» WHAT THIS TASK INVOLVES: Find the lines in the records below that contain "objects", and report each of them.

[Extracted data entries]
[Start of section]
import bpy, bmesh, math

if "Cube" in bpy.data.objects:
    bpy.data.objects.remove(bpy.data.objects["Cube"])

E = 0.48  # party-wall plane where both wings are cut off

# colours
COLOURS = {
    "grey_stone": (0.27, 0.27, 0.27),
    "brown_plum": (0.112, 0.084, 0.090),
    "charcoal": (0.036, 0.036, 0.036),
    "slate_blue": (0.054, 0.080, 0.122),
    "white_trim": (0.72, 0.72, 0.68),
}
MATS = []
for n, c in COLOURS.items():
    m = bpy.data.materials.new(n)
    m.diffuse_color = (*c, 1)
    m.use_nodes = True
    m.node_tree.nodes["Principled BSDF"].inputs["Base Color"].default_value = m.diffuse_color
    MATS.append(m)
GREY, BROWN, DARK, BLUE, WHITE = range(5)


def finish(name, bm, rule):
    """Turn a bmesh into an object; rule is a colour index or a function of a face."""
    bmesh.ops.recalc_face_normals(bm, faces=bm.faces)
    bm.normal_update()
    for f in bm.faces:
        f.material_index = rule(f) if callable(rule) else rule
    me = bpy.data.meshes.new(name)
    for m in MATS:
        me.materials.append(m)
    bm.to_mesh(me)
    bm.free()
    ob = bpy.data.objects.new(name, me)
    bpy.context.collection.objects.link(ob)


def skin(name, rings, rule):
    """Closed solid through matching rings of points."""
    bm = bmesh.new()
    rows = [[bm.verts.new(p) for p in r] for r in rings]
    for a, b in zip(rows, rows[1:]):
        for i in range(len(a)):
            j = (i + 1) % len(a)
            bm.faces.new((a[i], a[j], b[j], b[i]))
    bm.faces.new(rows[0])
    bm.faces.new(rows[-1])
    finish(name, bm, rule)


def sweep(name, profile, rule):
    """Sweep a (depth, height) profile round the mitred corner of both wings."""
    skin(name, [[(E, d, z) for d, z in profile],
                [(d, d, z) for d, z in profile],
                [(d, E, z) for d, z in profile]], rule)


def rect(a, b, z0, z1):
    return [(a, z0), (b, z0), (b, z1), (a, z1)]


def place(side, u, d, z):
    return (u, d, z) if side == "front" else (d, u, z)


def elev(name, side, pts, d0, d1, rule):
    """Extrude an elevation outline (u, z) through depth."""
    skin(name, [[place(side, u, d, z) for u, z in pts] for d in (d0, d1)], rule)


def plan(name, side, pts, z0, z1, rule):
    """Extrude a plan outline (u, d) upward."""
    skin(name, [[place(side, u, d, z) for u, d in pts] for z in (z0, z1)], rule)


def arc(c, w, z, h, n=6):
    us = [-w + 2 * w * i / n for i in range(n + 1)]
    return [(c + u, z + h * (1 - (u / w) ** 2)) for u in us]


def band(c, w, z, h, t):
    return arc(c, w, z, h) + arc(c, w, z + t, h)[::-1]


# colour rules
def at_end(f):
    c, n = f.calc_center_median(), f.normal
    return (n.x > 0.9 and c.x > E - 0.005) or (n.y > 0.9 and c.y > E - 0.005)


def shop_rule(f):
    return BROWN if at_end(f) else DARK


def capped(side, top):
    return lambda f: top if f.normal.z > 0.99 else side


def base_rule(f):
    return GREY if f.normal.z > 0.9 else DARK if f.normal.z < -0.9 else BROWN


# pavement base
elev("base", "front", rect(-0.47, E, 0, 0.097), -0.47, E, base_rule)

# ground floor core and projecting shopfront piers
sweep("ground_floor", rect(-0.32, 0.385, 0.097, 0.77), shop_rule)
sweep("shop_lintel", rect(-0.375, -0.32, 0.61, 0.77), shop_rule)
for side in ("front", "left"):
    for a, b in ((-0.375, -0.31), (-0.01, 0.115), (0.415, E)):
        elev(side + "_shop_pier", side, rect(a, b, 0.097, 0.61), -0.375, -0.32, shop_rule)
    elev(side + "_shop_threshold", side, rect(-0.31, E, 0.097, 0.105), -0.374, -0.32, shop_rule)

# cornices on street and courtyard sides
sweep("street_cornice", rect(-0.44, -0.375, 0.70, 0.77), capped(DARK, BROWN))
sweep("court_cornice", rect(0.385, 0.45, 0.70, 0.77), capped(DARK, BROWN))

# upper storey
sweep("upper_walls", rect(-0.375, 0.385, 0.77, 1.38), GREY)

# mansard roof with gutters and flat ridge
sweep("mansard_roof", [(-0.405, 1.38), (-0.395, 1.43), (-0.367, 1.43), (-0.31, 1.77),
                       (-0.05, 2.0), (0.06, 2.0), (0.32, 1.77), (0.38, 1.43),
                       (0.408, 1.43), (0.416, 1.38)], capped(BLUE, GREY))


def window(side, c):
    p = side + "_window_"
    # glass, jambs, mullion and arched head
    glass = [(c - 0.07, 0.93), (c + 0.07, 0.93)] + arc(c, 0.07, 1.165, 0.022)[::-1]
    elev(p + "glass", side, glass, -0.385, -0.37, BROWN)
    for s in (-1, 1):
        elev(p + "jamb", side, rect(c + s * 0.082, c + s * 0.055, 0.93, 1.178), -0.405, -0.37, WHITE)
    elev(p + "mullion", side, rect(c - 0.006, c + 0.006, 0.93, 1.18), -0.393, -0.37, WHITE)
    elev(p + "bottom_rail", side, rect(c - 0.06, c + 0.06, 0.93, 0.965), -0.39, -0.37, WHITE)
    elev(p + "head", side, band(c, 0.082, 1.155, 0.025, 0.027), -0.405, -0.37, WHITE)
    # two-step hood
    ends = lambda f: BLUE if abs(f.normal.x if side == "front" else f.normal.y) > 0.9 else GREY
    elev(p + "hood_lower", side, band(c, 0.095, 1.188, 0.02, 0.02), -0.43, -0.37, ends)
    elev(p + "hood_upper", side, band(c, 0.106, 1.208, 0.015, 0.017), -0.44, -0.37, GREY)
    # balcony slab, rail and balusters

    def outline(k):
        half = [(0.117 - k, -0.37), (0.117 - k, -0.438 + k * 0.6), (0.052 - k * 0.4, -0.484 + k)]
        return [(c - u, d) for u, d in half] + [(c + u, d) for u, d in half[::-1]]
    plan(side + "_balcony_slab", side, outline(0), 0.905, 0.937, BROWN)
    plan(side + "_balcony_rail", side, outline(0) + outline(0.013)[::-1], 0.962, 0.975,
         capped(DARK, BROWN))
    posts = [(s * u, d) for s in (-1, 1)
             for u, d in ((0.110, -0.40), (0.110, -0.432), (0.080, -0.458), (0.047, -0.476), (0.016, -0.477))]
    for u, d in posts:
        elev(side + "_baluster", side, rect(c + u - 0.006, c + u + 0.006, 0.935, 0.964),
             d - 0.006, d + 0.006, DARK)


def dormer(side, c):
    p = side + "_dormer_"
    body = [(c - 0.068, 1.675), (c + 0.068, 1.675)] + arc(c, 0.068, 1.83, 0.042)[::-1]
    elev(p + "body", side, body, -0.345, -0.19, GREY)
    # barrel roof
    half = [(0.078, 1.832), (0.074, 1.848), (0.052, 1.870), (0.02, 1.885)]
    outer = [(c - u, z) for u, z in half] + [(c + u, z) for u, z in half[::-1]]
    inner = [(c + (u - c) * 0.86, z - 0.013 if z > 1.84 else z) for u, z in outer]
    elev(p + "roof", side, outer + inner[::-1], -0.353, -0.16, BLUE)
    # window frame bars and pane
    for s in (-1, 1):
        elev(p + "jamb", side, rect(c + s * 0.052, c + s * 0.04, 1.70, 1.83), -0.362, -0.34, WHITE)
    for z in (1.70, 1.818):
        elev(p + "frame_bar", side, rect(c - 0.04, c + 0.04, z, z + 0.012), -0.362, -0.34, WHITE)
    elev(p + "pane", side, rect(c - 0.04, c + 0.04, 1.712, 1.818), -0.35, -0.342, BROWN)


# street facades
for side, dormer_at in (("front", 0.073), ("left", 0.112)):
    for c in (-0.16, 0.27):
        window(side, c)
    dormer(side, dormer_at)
[End of section]
» WRITTEN RESPONSE:
if "Cube" in bpy.data.objects:
    bpy.data.objects.remove(bpy.data.objects["Cube"])
    ob = bpy.data.objects.new(name, me)
    bpy.context.collection.objects.link(ob)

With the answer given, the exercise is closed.